Here is a sulphurous discharge from the fumaroles of hell:
Infinity is all around, so wherever you are, you are in the center of the universe. Deepak Chopra
Here is fine gold, worked into a christological setting:
But following the holy Scriptures I believe that there is one God and his only-begotten Son or Word, who ever exists with the Father and has never in any sense had a beginning of existence, truly having his being from God, not created, not made, but ever being with, ever reigning with God and the Father, “of whose kingdom,” according to the testimony of the apostle, “there shall be no end.” Marcellus of Ancrya
A few months back I blogged about my reading of Ancient Christian Doctrine, Volume 1, We Believe in One God, edited by Gerald Bray. (And I’m pleased to find that David Neff also finds it good devotional reading.) Having finished reading that volume, I turned with much anticipation to Volume 2, We Believe in One Lord Jesus Christ, edited by John Anthony McGuckin. I have not been disappointed. If anything, this volume is better yet!

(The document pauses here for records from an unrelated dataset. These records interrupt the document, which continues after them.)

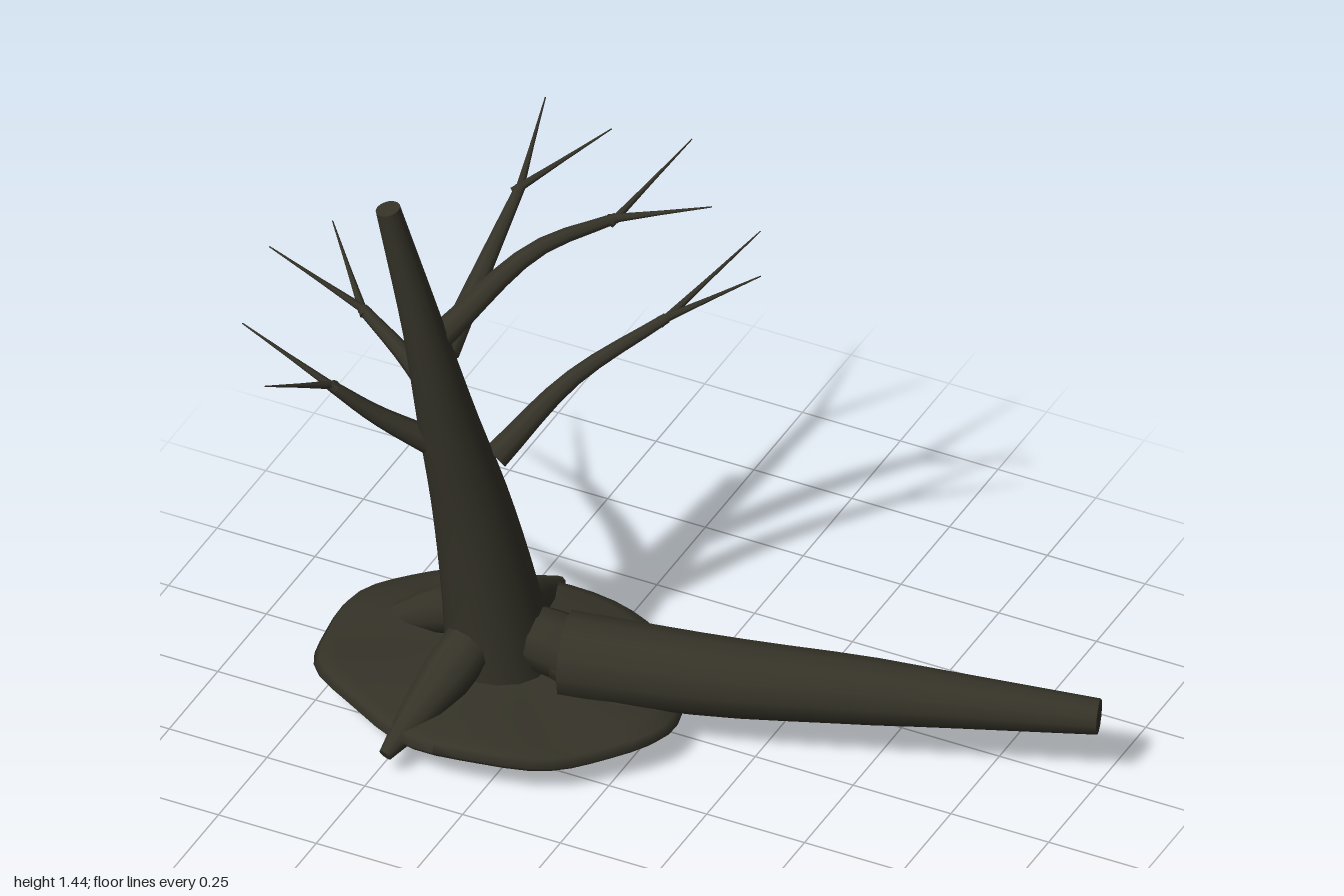
import * as THREE from 'three';
import { mergeGeometries } from 'three/addons/utils/BufferGeometryUtils.js';

const bark = new THREE.MeshStandardMaterial({ color: 0x353328 });
bark.name = 'dark bark';

// Tapered limb through points [x, y, z, radius], closed with flat ends
function limbGeometry(points, sides = 10, steps = 5) {
  const curve = new THREE.CatmullRomCurve3(points.map(p => new THREE.Vector3(p[0], p[1], p[2])));
  const spans = points.length - 1;
  const rings = spans * steps;
  const tube = new THREE.TubeGeometry(curve, rings, 1, sides);
  const pos = tube.attributes.position;
  const v = new THREE.Vector3();
  for (let i = 0; i <= rings; i++) {
    const centre = curve.getPointAt(i / rings);
    const t = curve.getUtoTmapping(i / rings) * spans;
    const k = Math.min(Math.floor(t), spans - 1);
    const r = THREE.MathUtils.lerp(points[k][3], points[k + 1][3], t - k);
    for (let j = 0; j <= sides; j++) {
      const n = i * (sides + 1) + j;
      v.fromBufferAttribute(pos, n).sub(centre).multiplyScalar(r).add(centre);
      pos.setXYZ(n, v.x, v.y, v.z);
    }
  }
  const flat = tube.toNonIndexed();
  flat.deleteAttribute('uv');

  // End caps fan out from the path ends
  const caps = [];
  for (const end of [0, rings]) {
    const c = curve.getPointAt(end / rings);
    const tangent = curve.getTangentAt(end / rings).multiplyScalar(end ? 1 : -1);
    for (let j = 0; j < sides; j++) {
      const a = new THREE.Vector3().fromBufferAttribute(pos, end * (sides + 1) + j);
      const b = new THREE.Vector3().fromBufferAttribute(pos, end * (sides + 1) + j + 1);
      const facing = a.clone().sub(c).cross(b.clone().sub(c)).dot(tangent) > 0;
      caps.push(c, facing ? a : b, facing ? b : a);
    }
  }
  const cap = new THREE.BufferGeometry().setFromPoints(caps);
  cap.computeVertexNormals();
  return mergeGeometries([flat, cap]);
}

function addMesh(parent, name, geometry) {
  const mesh = new THREE.Mesh(geometry, bark);
  mesh.name = name;
  parent.add(mesh);
  return mesh;
}

// Branch: a bent stem with two pointed twigs at its fork
function addBranch(parent, name, stem, tips) {
  const group = new THREE.Group();
  group.name = name;
  const radii = [0.034, 0.022, 0.013];
  addMesh(group, 'stem', limbGeometry(stem.map((p, i) => [...p, radii[i]]), 8, 4));
  const fork = stem[2];
  for (const tip of tips) {
    const base = fork.map((c, i) => c - (tip[i] - c) * 0.08);
    addMesh(group, 'twig', limbGeometry([[...base, 0.011], [...tip, 0.0015]], 6, 2));
  }
  parent.add(group);
}

// Wavy, flattened mound of earth
function moundGeometry() {
  const profile = [[0, 0.06], [0.5, 0.058], [0.85, 0.06], [0.96, 0.068], [1, 0.085],
    [0.97, 0.104], [0.88, 0.115], [0.6, 0.125], [0.3, 0.14], [0, 0.15]];
  const geo = new THREE.LatheGeometry(profile.map(p => new THREE.Vector2(p[0], p[1])), 48);
  const pos = geo.attributes.position;
  for (let i = 0; i < pos.count; i++) {
    const x = pos.getX(i), z = pos.getZ(i);
    const a = Math.atan2(z, x), r = Math.hypot(x, z);
    const wave = 1 + 0.018 * Math.sin(5 * a + 1) + 0.012 * Math.sin(8 * a);
    const lift = r * r * (0.006 * Math.sin(6 * a) - 0.01 * Math.cos(a) + 0.004 * Math.sin(a));
    pos.setXYZ(i, -0.365 + x * wave * 0.44, pos.getY(i) + lift, 0.06 + z * wave * 0.362);
  }
  geo.computeVertexNormals();
  return geo;
}

export function createModel() {
  const tree = new THREE.Group();
  tree.name = 'dead tree';

  addMesh(tree, 'trunk', limbGeometry([
    [-0.355, 0.017, 0.06, 0.138], [-0.385, 0.3, 0.08, 0.114], [-0.42, 0.57, 0.112, 0.092],
    [-0.457, 0.8, 0.15, 0.072], [-0.505, 1.1, 0.193, 0.048], [-0.575, 1.433, 0.23, 0.029]], 16, 4));
  addMesh(tree, 'mound', moundGeometry());

  // Roots spreading over the mound
  const roots = {
    frontRoot: [[-0.39, 0.24, 0.1, 0.06], [-0.42, 0.17, 0.24, 0.062], [-0.455, 0.1, 0.36, 0.038], [-0.478, 0.055, 0.44, 0.016]],
    backRoot: [[-0.37, 0.24, 0.03, 0.06], [-0.39, 0.17, -0.1, 0.06], [-0.41, 0.105, -0.23, 0.038], [-0.42, 0.055, -0.34, 0.016]],
    rightRoot: [[-0.42, 0.24, 0.06, 0.06], [-0.53, 0.18, 0.02, 0.06], [-0.65, 0.105, 0, 0.038], [-0.745, 0.055, 0.0, 0.016]],
    leftRoot: [[-0.33, 0.24, 0.07, 0.06], [-0.2, 0.18, 0.07, 0.06], [-0.06, 0.1, 0.08, 0.038], [0.05, 0.055, 0.09, 0.016]],
  };
  for (const [name, points] of Object.entries(roots)) addMesh(tree, name, limbGeometry(points, 10, 4));

  // Fallen log and the broken stub joining it to the trunk
  addMesh(tree, 'fallenLog', limbGeometry([
    [-0.205, 0.178, 0.055, 0.104], [0.15, 0.178, -0.025, 0.094],
    [0.47, 0.18, -0.12, 0.08], [0.99, 0.17, -0.28, 0.042]], 12, 4));
  addMesh(tree, 'logStub', limbGeometry([[-0.33, 0.22, 0.07, 0.07], [-0.25, 0.205, 0.06, 0.078], [-0.16, 0.18, 0.045, 0.08]], 10, 3));

  addBranch(tree, 'lowLeftBranch', [[-0.38, 0.69, 0.07], [-0.27, 0.835, -0.1], [-0.11, 0.95, -0.27]],
    [[0.03, 1.11, -0.47], [0.09, 1.08, -0.35]]);
  addBranch(tree, 'highLeftBranch', [[-0.475, 1.06, 0.155], [-0.33, 1.225, -0.03], [-0.2, 1.255, -0.19]],
    [[0.02, 1.325, -0.24], [-0.12, 1.355, -0.42]]);
  addBranch(tree, 'backBranch', [[-0.48, 0.99, 0.12], [-0.475, 1.12, -0.08], [-0.475, 1.215, -0.25]],
    [[-0.53, 1.295, -0.49], [-0.33, 1.31, -0.43]]);
  addBranch(tree, 'rightBranch', [[-0.46, 0.75, 0.09], [-0.62, 0.86, 0.03], [-0.77, 0.92, -0.03]],
    [[-1.0, 1.03, -0.015], [-0.93, 1.005, -0.2]]);
  addBranch(tree, 'frontRightBranch', [[-0.48, 0.76, 0.17], [-0.6, 0.85, 0.24], [-0.69, 0.94, 0.295]],
    [[-0.91, 1.05, 0.305], [-0.76, 1.04, 0.49]]);

  return tree;
}
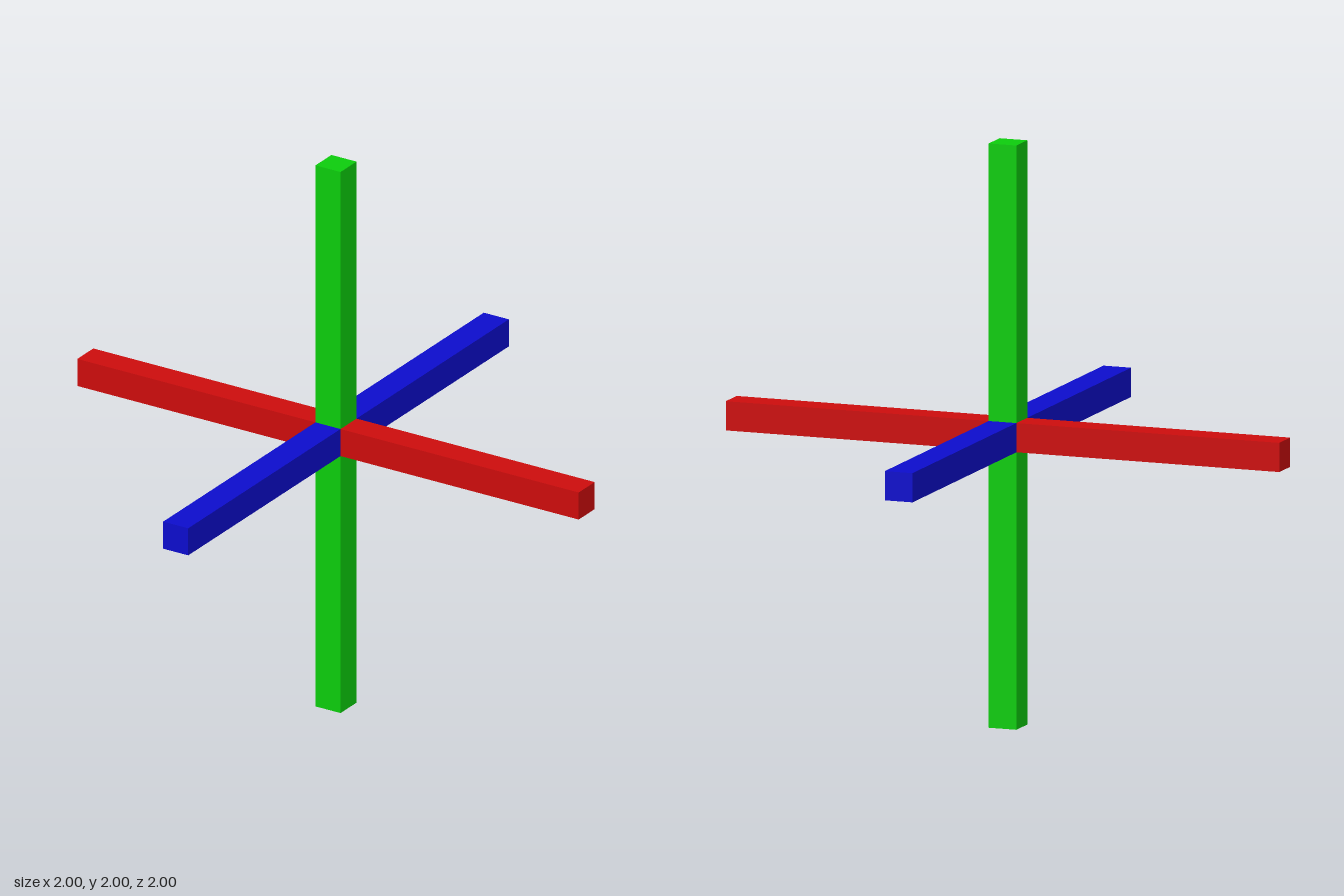
import * as THREE from 'three';

const LENGTH = 2;
const WIDTH = 0.1;

// One square bar, centred where the three bars cross
function bar(name, size, color) {
  const mesh = new THREE.Mesh(
    new THREE.BoxGeometry(...size),
    new THREE.MeshStandardMaterial({ color })
  );
  mesh.name = name;
  mesh.position.y = LENGTH / 2;
  return mesh;
}

export function createModel() {
  const group = new THREE.Group();
  group.name = 'axisCross';
  group.add(
    bar('sidewaysBar', [LENGTH, WIDTH, WIDTH], 0xcc0c0c),
    bar('uprightBar', [WIDTH, LENGTH, WIDTH], 0x0ccc0c),
    bar('frontToBackBar', [WIDTH, WIDTH, LENGTH], 0x0c0ccc)
  );
  return group;
}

McGuckin’s substantial notes, are a particularly valuable feature of this volume. Whether explicating “a dense set of allusions” by Gregory of Nyssa or explaining Theodoret’s deviation from the prevailing semantic rules guiding the use of the term hypostasis, McGuckin’s expertise guides us through the deliberations of the Fathers. We observe the great doctrines of the faith slowly take shape as the Fathers write their treatises, letters, commentaries and sermons. Or to try a contemporary angle—it is as if we are reading the theological blogs of the Fathers as they daily wrestle with expressing facets of the glory of Christ.
If I were teaching Christology to seminarians, I would put this volume on my required reading list without hesitation. But I can hear the criticism already: “It would be much better for students to read complete texts of the fathers.” Sure. And it would be much better if their teacher were to read them entirely in the original languages. But life is short, and shorter still is a quarter or semester. This is a valuable patristic reader in Christology that will richly inform the minds of the broad middle, taking them to a new level, and beckon the minds of your best students to go deeper.
In McGuckin’s Conclusion he reflects back on the course of the book:
Often patristic theology has been caricatured as some form of lapse from the higher standard of the biblical age that preceded it. The thought of the Fathers is supposed, by some, to represent dogmatizing at its worst: wrangles of venal bishops, summons to the secular arm to enforce orthodoxy when reasonable debate has failed and cartloads of obscure philosophy and semantics muddying the clear streams of the Scriptures. This is, perhaps, a widespread sentiment, though few, when asked, can ever confess to having read much of the Fathers . . . . The reader of this volume will have seen what a vacuous cliché such a view of patristic decline represents. If any single fact emerges from this collection of sources on the early church’s understanding of Jesus, it must surely be that the Christians of the first five centuries were so deeply rooted in Scriptures that they could not conceive any theological formulation of the faith that was not, demonstrably and primarily, rooted in, based on and inspired by the evangelical account, as that was read through the illustrative lenses of the Law, the Prophets and the Psalms. (p. 179)
Then, speaking of the “profound character of pastoral guidance that illumines all this deep theological argument” in the fathers, McGuckin comments:
Bloviation, the abstraction of hot air in immense measures, is not peculiar to theologians, one presumes. But theologians have been guilty of more of it than most other professions of late. There is, in these patristic citations, a recurring current of pastoral practicality. What they want to know is, how do these saving truths help the faithful to remain faithful? How is theology connected with the real life of the church and with the real prayer life and real temptations of those who continue to profess Jesus as their Lord? How does it all lead us into a new standard of life that itself represents compassion to others? This is authentic theology. It speaks to the heart as well as the mind. It is intellectually elevated and spiritually illuminating all at the same time.
It gives us a gold standard of what Christian reflection can be. The gleam of gold endures, even through the sometimes dreary shroud of translation, and the necessary dust of the ages lying between us and them. For these reasons it has been a labor of love to present this literature yet again. Collected together, and multiplied by five as we proceed through the other volumes devoted to the Nicene Creed in this series, we will find no less than a magnificent monument to the apostolic faith. This is the heart of what the writer of 1 Timothy spoke about: “The church of the living God, the pillar and bulwark of the truth.” (p. 181)
No bloviation here. Just gleams of pure gold.
Posted by Dan Reid
at October 5, 2009 8:28 AM